My dear Kacvey,

Let us now learn from historical and present days examples/lessons to see how society has been coping with this incurable disease of nepotism/corruption.

You may be right to ask why Chinese examples have been chosen for illustration, but you might have already known that Chinese history with Lao Zi (老子), Kong Zi (孔子) and the Yellow Emperor (黄帝) goes way, way back to Buddha’s time and long before Aristotle, Socrates, Charlemagne, Machiavelli, Napoléon, Newton or Columbus, and so on. You and us, since we started our schooling under the colonization, we got so stuck with Western history and culture that whatever we know of it is smaller than the ignorance that we have about Asian history and culture. The world is big, and different is the history of every part of it. Please open this link if you wish to be appraised of how today’s China economy has become in the modern world configuration:

Between us, friends, a little bit of digression won’t hurt, will it! Now, revenons à nos moutons with 2 short stories on how to combat nepotism and corruption in ancient China.

1. Soft model – In 330 AD, after toppling Liu Yao (刘曜), Shi Le (石勒) proclaimed himself Emperor of the Late Zhao (后赵). Although he was illiterate, Shi Le had high regards for scholars and intellectuals. After becoming emperor, he gave explicit orders to his troops that they were forbidden to kill any educated people captured by them, who were instead to be transported to Xiangguo (襄国) for his personal attention. On the advice of Zhang Bin (张宾), a Han (汉) intellectual, Shi Le took under his wing a group of impoverished  Han scholars and organized them into a “Division of Gentlemen” (君子营). Contrary to previous emperors who appointed his relatives for high positions in the court, Shi Le founded a number of schools and put the children of his military officers into these schools to receive an education.
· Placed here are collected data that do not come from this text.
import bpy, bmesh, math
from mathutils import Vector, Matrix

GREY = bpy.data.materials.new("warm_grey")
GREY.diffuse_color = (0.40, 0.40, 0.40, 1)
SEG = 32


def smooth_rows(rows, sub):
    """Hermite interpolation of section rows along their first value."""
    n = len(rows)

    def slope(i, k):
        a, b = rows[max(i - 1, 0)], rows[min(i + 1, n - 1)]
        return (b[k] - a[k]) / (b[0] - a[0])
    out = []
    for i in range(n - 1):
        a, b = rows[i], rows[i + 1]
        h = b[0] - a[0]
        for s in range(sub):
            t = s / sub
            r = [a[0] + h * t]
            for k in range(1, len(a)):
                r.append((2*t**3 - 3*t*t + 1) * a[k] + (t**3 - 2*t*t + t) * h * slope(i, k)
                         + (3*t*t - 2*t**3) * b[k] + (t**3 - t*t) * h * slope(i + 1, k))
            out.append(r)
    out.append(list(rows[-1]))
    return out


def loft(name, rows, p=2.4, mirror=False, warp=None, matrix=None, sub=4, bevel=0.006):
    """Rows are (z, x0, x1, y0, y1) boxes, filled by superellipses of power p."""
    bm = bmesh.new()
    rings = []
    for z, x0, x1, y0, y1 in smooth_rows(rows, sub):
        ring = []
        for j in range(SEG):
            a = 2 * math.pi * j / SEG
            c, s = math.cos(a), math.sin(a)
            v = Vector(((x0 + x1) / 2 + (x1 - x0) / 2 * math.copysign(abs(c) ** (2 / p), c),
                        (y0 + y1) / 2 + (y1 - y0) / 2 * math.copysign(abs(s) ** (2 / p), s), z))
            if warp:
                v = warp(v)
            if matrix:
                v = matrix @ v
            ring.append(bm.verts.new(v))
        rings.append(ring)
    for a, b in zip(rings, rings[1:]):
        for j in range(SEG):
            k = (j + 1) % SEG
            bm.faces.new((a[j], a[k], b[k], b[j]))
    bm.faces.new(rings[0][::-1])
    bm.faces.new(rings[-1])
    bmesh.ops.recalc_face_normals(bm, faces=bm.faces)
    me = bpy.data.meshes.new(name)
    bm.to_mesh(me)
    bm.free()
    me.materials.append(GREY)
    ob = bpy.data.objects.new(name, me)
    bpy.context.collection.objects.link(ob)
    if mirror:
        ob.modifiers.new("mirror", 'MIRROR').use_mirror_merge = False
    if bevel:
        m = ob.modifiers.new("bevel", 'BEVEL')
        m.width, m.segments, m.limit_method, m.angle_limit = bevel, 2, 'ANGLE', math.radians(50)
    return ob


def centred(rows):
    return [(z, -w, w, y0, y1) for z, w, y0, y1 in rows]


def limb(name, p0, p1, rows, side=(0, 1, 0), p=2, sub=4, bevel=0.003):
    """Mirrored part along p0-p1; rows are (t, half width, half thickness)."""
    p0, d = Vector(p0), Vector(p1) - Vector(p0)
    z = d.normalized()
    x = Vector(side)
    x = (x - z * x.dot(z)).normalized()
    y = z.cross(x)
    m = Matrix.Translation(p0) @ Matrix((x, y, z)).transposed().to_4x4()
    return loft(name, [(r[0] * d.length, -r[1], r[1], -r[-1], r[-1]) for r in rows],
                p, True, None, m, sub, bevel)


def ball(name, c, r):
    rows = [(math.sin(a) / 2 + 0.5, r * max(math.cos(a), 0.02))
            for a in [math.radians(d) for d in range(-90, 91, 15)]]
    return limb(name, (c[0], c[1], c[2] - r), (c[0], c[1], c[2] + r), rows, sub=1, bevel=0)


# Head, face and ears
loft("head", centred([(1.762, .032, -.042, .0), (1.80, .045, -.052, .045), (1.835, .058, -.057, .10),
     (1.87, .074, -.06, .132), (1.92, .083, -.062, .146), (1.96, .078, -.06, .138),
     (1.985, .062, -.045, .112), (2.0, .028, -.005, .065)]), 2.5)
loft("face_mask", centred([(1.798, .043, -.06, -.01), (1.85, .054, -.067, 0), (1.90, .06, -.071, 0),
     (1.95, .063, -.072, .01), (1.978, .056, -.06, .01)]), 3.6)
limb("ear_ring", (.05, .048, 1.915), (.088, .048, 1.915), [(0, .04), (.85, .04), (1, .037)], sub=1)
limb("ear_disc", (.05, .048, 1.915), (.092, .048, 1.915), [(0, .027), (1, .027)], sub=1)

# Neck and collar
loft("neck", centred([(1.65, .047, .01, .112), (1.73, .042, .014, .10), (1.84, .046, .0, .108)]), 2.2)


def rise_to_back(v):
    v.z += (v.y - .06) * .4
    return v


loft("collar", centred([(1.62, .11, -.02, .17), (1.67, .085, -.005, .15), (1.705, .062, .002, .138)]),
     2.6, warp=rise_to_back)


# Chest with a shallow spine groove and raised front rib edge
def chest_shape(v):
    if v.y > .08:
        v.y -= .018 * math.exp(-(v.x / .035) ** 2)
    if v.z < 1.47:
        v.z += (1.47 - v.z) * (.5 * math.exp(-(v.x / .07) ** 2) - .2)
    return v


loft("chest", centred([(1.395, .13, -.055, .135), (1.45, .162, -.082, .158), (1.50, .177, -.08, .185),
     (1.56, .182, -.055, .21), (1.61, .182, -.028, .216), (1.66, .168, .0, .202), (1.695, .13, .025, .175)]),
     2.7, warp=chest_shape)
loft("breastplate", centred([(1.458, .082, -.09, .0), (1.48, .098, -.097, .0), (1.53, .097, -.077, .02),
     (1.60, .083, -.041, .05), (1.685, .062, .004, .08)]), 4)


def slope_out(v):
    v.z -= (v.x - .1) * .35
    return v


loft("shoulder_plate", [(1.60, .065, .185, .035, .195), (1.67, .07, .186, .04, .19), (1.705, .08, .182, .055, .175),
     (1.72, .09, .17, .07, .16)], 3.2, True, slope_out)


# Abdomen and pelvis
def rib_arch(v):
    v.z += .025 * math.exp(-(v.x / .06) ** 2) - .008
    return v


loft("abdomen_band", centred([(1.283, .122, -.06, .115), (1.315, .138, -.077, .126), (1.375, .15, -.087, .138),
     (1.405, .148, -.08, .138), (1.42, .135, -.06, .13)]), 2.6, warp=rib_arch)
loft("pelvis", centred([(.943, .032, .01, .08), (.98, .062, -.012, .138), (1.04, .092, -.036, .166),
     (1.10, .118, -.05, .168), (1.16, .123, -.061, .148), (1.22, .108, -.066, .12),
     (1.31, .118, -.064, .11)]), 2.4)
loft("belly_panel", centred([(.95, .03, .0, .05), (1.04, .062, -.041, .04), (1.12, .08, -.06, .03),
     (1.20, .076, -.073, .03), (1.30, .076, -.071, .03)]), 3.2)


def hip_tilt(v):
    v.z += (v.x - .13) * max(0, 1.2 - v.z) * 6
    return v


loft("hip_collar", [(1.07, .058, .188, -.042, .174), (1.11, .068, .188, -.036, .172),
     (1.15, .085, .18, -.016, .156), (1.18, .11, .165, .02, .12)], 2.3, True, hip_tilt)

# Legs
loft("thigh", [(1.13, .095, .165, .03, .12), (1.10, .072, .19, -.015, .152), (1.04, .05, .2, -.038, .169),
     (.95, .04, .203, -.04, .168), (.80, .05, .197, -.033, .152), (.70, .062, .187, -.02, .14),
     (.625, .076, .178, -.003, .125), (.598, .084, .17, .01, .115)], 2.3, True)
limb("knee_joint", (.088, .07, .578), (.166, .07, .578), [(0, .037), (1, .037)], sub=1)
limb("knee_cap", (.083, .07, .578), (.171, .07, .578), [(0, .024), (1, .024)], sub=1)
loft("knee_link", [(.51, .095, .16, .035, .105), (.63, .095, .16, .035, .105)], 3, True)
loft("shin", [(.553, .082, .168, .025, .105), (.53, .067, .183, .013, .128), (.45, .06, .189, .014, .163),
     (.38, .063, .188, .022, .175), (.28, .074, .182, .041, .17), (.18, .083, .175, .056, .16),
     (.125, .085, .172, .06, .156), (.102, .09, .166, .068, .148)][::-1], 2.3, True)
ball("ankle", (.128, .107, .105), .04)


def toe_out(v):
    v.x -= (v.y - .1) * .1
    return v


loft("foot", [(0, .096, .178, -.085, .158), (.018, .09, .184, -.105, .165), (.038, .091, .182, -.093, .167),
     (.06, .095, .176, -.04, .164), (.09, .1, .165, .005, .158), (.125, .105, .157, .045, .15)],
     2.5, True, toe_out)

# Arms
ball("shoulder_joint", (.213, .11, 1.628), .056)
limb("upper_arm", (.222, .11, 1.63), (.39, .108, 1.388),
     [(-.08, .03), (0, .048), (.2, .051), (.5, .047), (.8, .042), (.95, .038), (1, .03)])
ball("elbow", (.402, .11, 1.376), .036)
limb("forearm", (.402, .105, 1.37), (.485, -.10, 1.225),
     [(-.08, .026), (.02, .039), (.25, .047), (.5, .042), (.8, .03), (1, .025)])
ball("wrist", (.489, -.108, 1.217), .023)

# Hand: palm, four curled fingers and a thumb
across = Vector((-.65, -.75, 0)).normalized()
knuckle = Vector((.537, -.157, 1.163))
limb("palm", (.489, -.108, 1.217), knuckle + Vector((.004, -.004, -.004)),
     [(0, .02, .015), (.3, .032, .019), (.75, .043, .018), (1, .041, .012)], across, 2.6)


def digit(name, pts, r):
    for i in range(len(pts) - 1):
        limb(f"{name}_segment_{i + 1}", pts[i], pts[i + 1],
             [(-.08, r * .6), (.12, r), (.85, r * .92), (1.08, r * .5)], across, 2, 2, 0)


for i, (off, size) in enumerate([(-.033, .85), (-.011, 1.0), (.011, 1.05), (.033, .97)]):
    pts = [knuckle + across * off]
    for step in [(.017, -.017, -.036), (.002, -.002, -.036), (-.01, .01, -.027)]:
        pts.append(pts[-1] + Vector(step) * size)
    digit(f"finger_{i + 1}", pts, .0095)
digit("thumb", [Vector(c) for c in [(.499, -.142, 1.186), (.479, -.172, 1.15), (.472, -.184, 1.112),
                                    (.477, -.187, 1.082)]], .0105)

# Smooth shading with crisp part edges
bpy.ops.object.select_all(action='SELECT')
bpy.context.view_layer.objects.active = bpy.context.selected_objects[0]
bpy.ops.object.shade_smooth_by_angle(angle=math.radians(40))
He also found talent for public service by instituting a system of recommendations and examinations; persons recommended by local authorities for public service would be appointed if found qualified after evaluation and appraisal.

As a result of Shi Le’s ability to nurture talent as well as his relatively enlightened politics, the Later Zhao witnessed an initial period of prosperity.

2. Hard model – In 354 AD, int the state of Former Qin (前秦) …

(To be continued to “The nephews – Part V”)